- Task input:
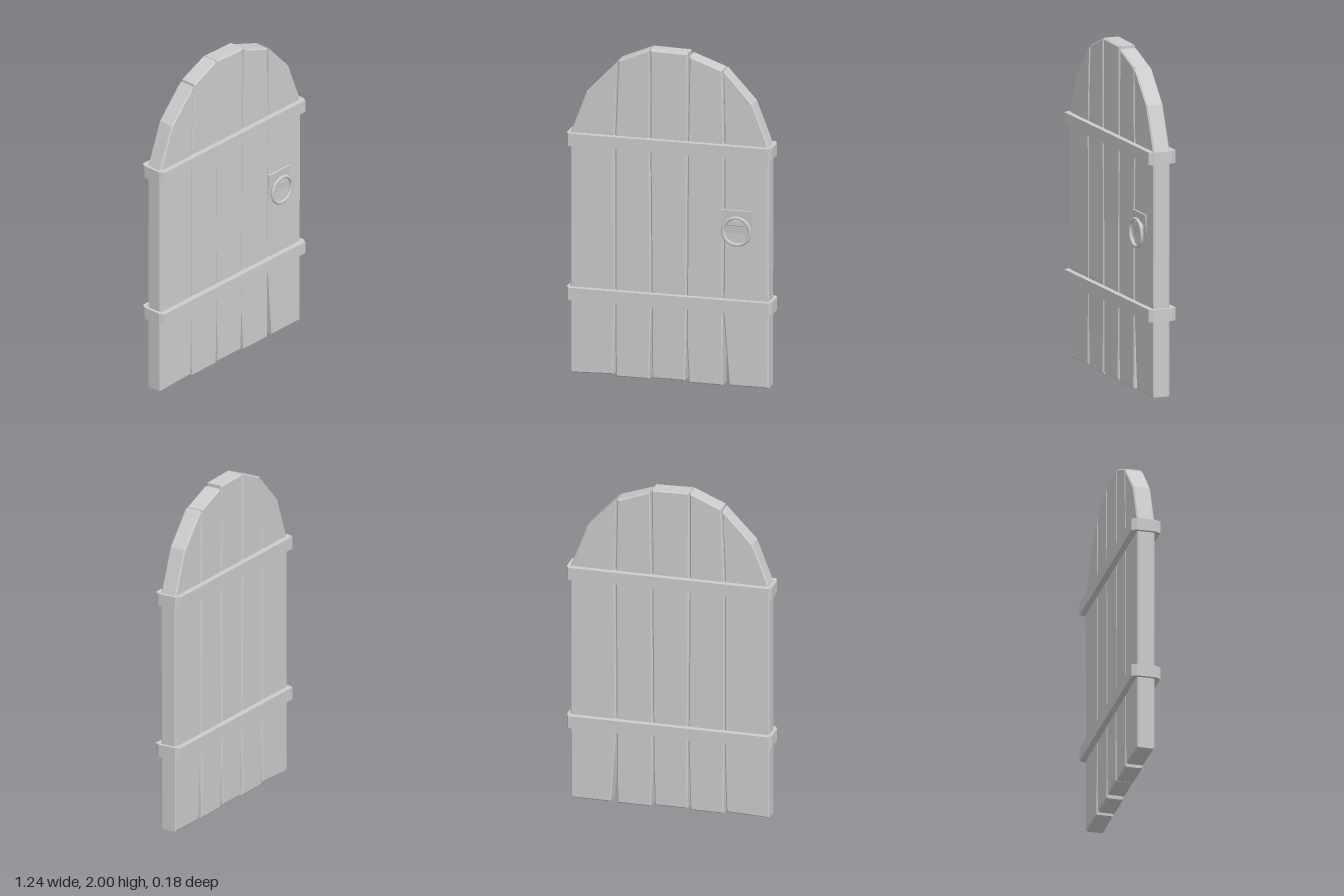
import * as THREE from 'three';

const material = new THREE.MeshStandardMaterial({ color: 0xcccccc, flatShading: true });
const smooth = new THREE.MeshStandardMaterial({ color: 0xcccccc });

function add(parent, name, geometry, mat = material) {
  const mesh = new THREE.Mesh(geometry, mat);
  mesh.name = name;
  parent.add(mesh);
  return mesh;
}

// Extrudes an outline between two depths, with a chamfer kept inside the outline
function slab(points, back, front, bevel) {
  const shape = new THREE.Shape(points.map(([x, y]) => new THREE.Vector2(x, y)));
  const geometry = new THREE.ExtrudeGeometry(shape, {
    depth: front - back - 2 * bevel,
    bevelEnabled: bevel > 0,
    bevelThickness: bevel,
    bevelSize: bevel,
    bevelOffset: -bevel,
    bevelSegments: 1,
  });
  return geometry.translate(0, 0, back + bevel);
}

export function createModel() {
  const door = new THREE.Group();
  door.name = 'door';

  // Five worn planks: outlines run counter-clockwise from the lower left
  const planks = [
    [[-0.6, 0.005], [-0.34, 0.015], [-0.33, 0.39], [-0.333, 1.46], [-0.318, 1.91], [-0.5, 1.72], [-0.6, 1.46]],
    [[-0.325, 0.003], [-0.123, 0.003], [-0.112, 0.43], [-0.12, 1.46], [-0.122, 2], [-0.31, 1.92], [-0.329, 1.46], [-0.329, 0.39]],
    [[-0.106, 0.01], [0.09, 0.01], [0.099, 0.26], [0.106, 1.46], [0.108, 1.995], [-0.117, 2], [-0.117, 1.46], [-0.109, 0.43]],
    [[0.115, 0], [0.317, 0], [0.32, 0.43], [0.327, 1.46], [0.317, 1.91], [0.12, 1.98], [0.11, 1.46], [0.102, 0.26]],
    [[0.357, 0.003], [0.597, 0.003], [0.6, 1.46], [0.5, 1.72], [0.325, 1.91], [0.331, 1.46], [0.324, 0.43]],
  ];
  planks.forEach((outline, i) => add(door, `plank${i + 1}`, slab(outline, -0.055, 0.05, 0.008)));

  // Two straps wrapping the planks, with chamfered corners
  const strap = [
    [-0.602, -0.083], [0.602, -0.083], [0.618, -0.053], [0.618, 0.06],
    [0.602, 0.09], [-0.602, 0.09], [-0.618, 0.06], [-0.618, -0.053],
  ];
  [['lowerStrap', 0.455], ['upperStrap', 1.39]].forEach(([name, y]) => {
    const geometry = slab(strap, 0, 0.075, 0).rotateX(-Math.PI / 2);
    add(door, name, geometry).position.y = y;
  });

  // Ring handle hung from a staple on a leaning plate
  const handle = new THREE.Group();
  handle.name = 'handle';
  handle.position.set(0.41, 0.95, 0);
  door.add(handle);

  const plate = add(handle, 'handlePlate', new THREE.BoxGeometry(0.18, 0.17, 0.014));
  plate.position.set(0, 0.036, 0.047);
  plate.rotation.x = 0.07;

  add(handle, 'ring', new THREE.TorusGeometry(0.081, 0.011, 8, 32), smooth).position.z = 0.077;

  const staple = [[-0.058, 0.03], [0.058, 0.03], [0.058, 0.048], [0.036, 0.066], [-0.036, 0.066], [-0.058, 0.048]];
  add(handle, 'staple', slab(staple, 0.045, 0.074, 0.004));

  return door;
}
==
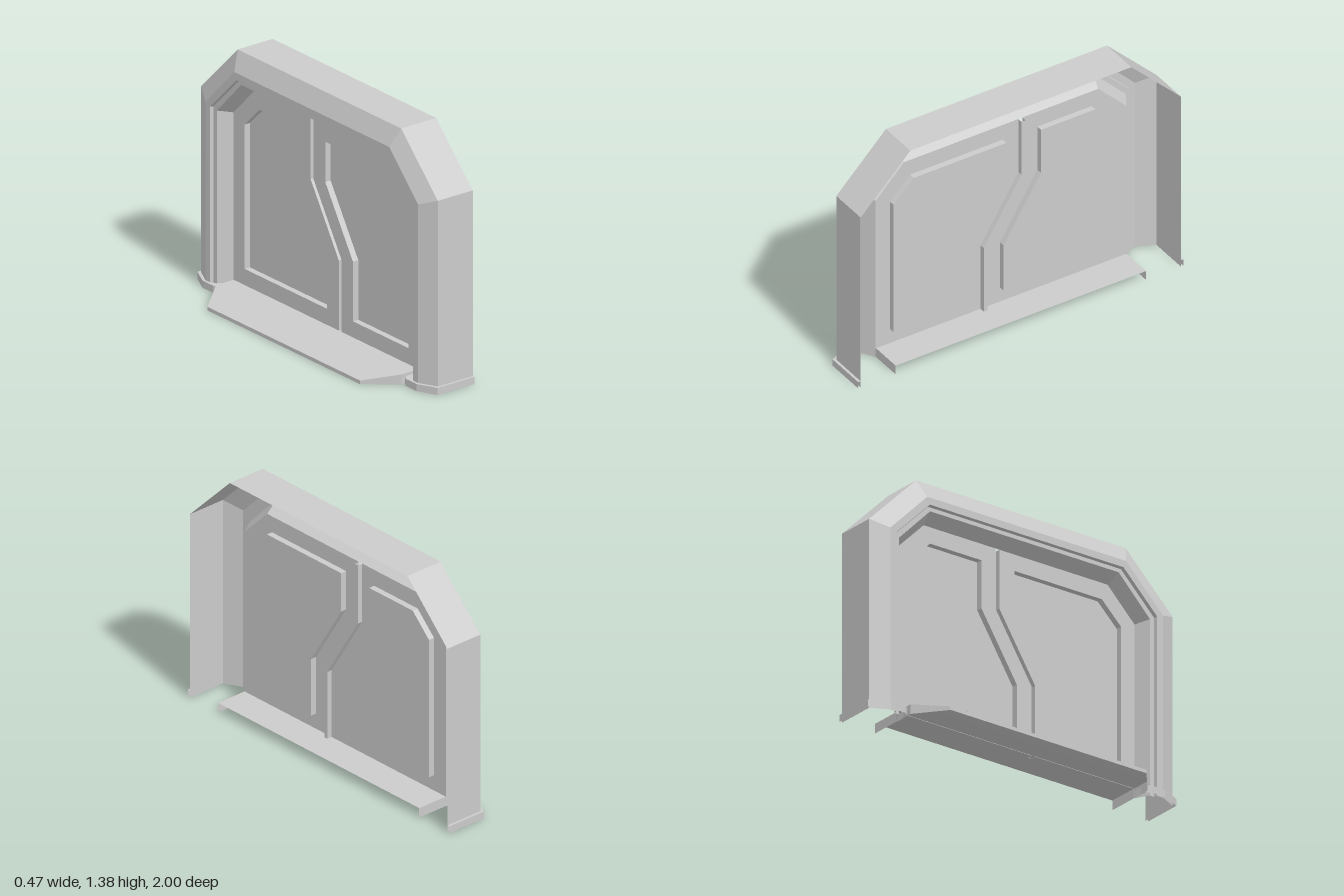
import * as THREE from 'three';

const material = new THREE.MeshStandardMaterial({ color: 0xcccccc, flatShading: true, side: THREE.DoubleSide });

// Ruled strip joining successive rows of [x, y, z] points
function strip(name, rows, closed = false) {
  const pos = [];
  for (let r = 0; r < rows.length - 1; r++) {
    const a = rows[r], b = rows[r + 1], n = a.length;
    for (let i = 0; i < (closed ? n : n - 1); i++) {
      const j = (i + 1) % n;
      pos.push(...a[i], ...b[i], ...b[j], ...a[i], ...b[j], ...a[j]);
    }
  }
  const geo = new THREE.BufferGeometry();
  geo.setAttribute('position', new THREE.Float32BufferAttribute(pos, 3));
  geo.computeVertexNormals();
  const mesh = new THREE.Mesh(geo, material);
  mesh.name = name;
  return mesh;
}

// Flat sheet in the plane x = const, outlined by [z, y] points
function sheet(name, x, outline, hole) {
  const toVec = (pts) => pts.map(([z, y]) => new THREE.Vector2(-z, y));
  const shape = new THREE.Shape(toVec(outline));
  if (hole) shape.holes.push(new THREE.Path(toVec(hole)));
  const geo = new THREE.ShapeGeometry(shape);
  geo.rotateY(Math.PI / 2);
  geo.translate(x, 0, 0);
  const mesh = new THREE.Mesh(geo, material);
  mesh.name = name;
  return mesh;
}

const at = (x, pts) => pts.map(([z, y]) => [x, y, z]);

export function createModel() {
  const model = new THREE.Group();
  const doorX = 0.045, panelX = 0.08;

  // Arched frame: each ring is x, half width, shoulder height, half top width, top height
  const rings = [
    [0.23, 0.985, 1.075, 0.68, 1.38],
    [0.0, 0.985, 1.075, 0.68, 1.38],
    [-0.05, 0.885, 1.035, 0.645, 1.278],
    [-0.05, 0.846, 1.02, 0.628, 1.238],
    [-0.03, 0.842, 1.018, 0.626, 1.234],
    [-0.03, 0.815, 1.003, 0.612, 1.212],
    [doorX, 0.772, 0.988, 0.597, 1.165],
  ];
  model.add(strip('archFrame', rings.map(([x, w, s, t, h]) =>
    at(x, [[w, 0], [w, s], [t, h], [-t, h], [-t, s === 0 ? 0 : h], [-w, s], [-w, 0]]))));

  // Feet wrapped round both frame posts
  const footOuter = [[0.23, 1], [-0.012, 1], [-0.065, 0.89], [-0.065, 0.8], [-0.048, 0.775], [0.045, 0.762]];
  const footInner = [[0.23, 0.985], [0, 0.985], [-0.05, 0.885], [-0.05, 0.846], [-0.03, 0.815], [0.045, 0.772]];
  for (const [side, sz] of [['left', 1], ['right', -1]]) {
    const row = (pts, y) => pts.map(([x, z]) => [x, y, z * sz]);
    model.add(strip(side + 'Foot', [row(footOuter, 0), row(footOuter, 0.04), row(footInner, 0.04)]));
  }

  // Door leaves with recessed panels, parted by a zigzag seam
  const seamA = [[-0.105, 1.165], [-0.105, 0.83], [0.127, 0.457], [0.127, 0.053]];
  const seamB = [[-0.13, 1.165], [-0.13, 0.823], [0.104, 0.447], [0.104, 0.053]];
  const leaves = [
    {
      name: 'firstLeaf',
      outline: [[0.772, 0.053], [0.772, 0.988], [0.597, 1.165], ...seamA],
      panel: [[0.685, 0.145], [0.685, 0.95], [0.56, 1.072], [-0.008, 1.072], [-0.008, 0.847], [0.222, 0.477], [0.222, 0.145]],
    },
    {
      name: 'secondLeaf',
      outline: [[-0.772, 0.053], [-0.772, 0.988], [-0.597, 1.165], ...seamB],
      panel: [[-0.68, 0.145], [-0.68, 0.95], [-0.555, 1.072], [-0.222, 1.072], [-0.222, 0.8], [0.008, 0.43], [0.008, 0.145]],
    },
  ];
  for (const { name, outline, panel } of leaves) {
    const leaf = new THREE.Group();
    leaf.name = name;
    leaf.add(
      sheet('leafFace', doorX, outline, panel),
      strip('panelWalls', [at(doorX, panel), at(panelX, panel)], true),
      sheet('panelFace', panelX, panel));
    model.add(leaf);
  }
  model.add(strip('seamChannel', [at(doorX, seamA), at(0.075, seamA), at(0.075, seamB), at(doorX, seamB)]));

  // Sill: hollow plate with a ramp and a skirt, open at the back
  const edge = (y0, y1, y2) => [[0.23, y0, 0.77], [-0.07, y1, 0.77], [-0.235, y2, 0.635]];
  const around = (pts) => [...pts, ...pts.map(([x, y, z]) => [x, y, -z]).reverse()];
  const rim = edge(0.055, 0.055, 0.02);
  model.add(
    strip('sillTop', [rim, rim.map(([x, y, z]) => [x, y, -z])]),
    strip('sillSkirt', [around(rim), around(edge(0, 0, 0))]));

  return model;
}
--
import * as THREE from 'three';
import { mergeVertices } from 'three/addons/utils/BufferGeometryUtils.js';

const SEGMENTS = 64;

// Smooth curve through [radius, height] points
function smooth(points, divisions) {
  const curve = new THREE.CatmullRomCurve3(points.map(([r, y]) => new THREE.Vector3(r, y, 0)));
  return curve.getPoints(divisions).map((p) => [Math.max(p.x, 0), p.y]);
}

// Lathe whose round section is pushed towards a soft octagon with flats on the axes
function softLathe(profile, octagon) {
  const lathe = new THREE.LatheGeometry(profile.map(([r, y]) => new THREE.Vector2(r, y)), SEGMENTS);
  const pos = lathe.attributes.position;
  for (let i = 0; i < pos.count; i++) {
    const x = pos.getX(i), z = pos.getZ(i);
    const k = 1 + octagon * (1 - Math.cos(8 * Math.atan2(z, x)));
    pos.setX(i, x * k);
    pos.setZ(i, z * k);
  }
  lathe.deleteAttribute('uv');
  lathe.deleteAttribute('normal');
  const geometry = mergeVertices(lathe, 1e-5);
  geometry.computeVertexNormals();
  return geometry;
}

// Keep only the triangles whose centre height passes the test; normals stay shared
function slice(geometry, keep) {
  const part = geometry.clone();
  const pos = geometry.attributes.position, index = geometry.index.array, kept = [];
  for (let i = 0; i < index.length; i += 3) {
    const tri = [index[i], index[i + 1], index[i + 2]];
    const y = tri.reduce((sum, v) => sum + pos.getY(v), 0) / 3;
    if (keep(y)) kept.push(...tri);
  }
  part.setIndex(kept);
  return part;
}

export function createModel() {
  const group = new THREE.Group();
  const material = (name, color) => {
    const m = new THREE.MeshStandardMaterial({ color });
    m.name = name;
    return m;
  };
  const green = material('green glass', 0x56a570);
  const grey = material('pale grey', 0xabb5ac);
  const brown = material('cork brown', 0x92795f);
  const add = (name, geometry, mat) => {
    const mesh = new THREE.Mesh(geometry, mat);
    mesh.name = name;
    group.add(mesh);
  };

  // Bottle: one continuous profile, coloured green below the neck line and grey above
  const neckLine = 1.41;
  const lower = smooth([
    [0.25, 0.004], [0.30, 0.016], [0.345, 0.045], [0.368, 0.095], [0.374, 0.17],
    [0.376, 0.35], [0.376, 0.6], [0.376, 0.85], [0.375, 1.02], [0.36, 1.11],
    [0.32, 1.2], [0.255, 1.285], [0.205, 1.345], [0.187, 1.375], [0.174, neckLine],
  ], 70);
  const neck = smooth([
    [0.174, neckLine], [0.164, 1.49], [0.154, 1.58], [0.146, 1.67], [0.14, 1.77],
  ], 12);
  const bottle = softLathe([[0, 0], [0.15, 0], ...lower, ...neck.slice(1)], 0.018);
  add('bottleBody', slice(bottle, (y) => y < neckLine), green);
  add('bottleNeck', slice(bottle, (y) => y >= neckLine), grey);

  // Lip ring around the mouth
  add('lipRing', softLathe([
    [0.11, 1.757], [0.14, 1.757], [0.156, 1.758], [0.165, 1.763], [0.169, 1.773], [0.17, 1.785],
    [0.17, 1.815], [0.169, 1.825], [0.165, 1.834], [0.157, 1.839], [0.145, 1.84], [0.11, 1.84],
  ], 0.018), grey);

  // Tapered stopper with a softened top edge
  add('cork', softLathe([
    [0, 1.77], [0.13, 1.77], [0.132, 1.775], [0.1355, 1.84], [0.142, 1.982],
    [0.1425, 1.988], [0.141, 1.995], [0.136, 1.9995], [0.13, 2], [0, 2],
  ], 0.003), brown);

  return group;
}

- Instructions for the task: Could you retype exactly the lines above, starting at the line that contains "const SEGMENTS = 64;" and ending at the line that contains "for (let i = 0; i < pos.count;", and nothing more?

- Response box:
const SEGMENTS = 64;

// Smooth curve through [radius, height] points
function smooth(points, divisions) {
  const curve = new THREE.CatmullRomCurve3(points.map(([r, y]) => new THREE.Vector3(r, y, 0)));
  return curve.getPoints(divisions).map((p) => [Math.max(p.x, 0), p.y]);
}

// Lathe whose round section is pushed towards a soft octagon with flats on the axes
function softLathe(profile, octagon) {
  const lathe = new THREE.LatheGeometry(profile.map(([r, y]) => new THREE.Vector2(r, y)), SEGMENTS);
  const pos = lathe.attributes.position;
  for (let i = 0; i < pos.count; i++) {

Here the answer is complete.